**Items from a dataset:**
* * * *

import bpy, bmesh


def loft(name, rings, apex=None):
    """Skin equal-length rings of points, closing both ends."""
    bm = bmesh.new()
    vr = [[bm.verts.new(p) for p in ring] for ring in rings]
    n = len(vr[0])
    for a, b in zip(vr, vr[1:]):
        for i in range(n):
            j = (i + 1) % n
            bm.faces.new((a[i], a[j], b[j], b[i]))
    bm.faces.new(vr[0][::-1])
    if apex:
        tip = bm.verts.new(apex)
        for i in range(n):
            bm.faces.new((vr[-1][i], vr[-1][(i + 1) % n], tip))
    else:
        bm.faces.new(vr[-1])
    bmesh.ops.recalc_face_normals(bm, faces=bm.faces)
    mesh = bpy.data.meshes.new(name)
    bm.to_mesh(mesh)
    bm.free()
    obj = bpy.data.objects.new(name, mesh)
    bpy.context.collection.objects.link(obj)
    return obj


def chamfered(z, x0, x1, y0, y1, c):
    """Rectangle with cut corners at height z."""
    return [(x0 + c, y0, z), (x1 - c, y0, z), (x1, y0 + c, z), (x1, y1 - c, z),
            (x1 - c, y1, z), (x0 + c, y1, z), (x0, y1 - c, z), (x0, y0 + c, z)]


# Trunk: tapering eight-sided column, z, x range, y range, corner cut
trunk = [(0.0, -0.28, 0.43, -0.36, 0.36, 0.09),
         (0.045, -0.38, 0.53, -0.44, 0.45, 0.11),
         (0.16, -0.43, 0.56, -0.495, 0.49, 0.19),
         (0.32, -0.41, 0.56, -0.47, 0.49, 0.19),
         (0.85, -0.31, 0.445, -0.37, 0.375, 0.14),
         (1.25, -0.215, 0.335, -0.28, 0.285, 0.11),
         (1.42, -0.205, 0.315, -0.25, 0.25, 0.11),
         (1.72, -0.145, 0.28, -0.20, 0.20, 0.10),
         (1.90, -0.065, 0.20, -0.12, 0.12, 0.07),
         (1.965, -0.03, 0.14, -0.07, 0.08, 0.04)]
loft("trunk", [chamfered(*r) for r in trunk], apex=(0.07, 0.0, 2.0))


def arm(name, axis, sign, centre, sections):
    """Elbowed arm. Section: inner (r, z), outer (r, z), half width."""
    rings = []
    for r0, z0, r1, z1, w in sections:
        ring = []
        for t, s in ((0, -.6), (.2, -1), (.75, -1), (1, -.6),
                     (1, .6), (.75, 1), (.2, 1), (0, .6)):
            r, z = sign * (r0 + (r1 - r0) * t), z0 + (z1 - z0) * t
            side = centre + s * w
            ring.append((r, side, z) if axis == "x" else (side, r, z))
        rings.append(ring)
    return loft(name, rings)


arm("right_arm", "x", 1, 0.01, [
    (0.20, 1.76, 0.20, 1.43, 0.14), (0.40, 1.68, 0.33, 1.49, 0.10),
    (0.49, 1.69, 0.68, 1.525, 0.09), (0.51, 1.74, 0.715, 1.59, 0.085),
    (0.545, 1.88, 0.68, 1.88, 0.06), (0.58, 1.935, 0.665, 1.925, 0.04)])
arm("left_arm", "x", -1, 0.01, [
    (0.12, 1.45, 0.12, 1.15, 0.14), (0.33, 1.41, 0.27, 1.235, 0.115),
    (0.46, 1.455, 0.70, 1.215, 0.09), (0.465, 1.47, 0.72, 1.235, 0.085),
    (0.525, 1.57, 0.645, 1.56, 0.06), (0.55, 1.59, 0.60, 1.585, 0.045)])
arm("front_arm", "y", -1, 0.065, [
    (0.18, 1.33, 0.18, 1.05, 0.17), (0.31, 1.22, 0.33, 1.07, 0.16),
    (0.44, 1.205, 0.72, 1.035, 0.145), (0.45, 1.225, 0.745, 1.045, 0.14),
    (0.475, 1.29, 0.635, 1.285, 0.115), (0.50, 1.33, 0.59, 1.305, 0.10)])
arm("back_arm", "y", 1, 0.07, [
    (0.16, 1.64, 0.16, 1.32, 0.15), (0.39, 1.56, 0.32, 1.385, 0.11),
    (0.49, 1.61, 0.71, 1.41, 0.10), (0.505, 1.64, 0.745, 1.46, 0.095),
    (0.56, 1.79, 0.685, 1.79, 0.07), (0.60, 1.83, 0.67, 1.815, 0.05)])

* * * *

**TASK REQUIREMENTS:** Return the total of lines in these records that hold "objects", without any other words.

**RESULT FOR THIS TASK:** 2